Date of this Version
Western North American Naturalist 74(1), © 2014, pp. 123–129.

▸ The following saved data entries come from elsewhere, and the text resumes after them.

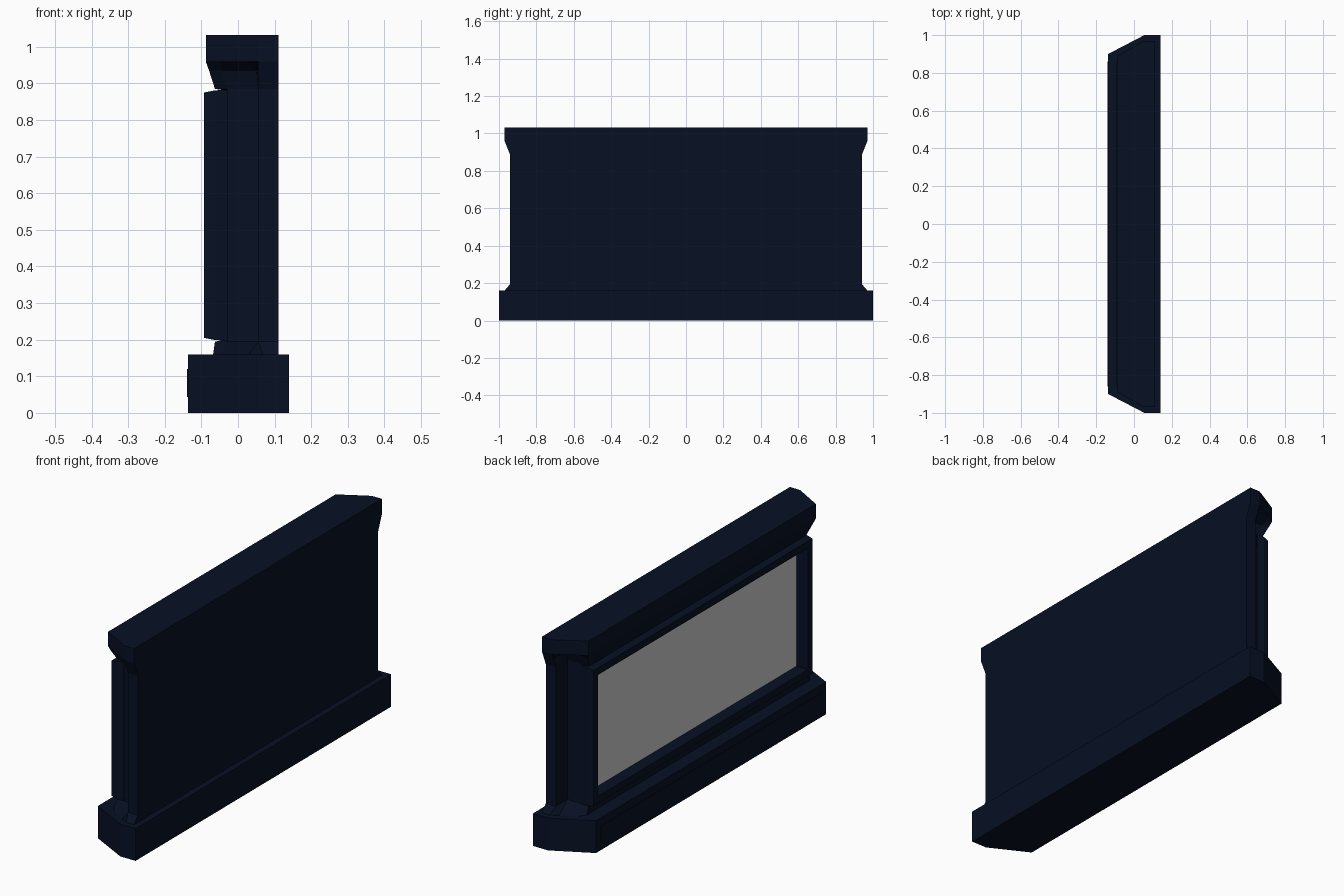
import bpy, bmesh

if "Cube" in bpy.data.objects:
    bpy.data.objects.remove(bpy.data.objects["Cube"])

navy = bpy.data.materials.new("dark_navy")
navy.diffuse_color = (0.002, 0.005, 0.017, 1)
navy.use_nodes = True
navy.node_tree.nodes["Principled BSDF"].inputs["Base Color"].default_value = navy.diffuse_color


def finish(bm, name, mat=navy):
    me = bpy.data.meshes.new(name)
    bm.to_mesh(me)
    bm.free()
    ob = bpy.data.objects.new(name, me)
    bpy.context.collection.objects.link(ob)
    if mat:
        me.materials.append(mat)
    return ob


def loft(name, rings, caps=(True, True)):
    """Skin a stack of equal-length point rings."""
    bm = bmesh.new()
    rows = [[bm.verts.new(p) for p in r] for r in rings]
    n = len(rows[0])
    for a, b in zip(rows, rows[1:]):
        for i in range(n):
            j = (i + 1) % n
            bm.faces.new((a[i], a[j], b[j], b[i]))
    if caps[0]:
        bm.faces.new(rows[0])
    if caps[1]:
        bm.faces.new(rows[-1])
    bmesh.ops.recalc_face_normals(bm, faces=bm.faces)
    return finish(bm, name)


def plan(half, z):
    """Mirror half a floor plan across y = 0."""
    full = half + [(x, -y) for x, y in reversed(half)]
    return [(x, y, z) for x, y in full]


def rect(x, y, z0, z1):
    """Upright rectangle facing -x."""
    return [(x, -y, z0), (x, y, z0), (x, y, z1), (x, -y, z1)]


# Plinth with clipped corners
base = [(0.139, 1.0), (0.055, 1.0), (-0.137, 0.9)]
loft("plinth", [plan(base, 0), plan(base, 0.16)])

# Slightly raised panel on the plinth face
loft("plinth_panel", [rect(-0.13, 0.86, 0.043, 0.12),
                      rect(-0.14, 0.86, 0.043, 0.12)])

# Wall body: end slab with stepped-back corners, flared foot and cornice
foot = [(0.11, 0.97), (0.068, 0.97), (0.03, 0.95), (-0.045, 0.905), (-0.068, 0.875)]
ledge = [(0.11, 0.94), (0.055, 0.94), (0.055, 0.85), (-0.03, 0.85), (-0.063, 0.85)]
shaft = ledge[:3] + [(-0.027, 0.85), (-0.027, 0.83)]
under = [(0.11, 0.96), (0.055, 0.96), (0.05, 0.87), (-0.045, 0.865), (-0.079, 0.88)]
cap = [(0.11, 0.97), (0.055, 0.97), (0.02, 0.951), (-0.05, 0.911), (-0.088, 0.89)]
loft("wall_body", [plan(foot, 0.16), plan(ledge, 0.195), plan(shaft, 0.2),
                   plan(shaft, 0.88), plan(ledge, 0.885),
                   plan(under, 0.935), plan(cap, 0.96), plan(cap, 1.032)])

# Deep picture frame on the -x face, straight inner walls
loft("frame", [rect(-0.027, 0.855, 0.197, 0.883),
               rect(-0.063, 0.86, 0.199, 0.881),
               rect(-0.093, 0.855, 0.205, 0.875),
               rect(-0.093, 0.82, 0.24, 0.84),
               rect(-0.031, 0.82, 0.24, 0.84)], caps=(False, False))

# Grey display panel at the bottom of the recess
bm = bmesh.new()
bm.faces.new([bm.verts.new(p) for p in reversed(rect(-0.031, 0.82, 0.24, 0.84))])
bm.normal_update()
for f in bm.faces:
    if f.normal.x > 0:
        f.normal_flip()
finish(bm, "display_panel", None)
# Outward normals for the open frame band
frame = bpy.data.objects["frame"]
front = min(frame.data.polygons, key=lambda p: p.center.x)
if front.normal.x > 0:
    frame.data.flip_normals()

The Red-winged Blackbird (Agelaius phoeniceus) is a polygynous species, and females are typically responsible for the majority of parental care. Despite their limited involvement, males can contribute to reproduction through nest defense and the feeding of nestlings. Some aspects of nest defense may be learned, and older males are more likely to feed young, suggesting that males with previous breeding experience may enjoy higher nest success than their naïve counterparts. We manipulated territory ownership on 10 wetlands in central North Dakota in order to examine the influence of breeding experience on reproductive success. We found no evidence that breeding experience increased nest survival (x– = 23.0%) or increased the number of fledglings per nest (x– = 2.2). In this population, territory quality may contribute more to nesting success than male parental contributions.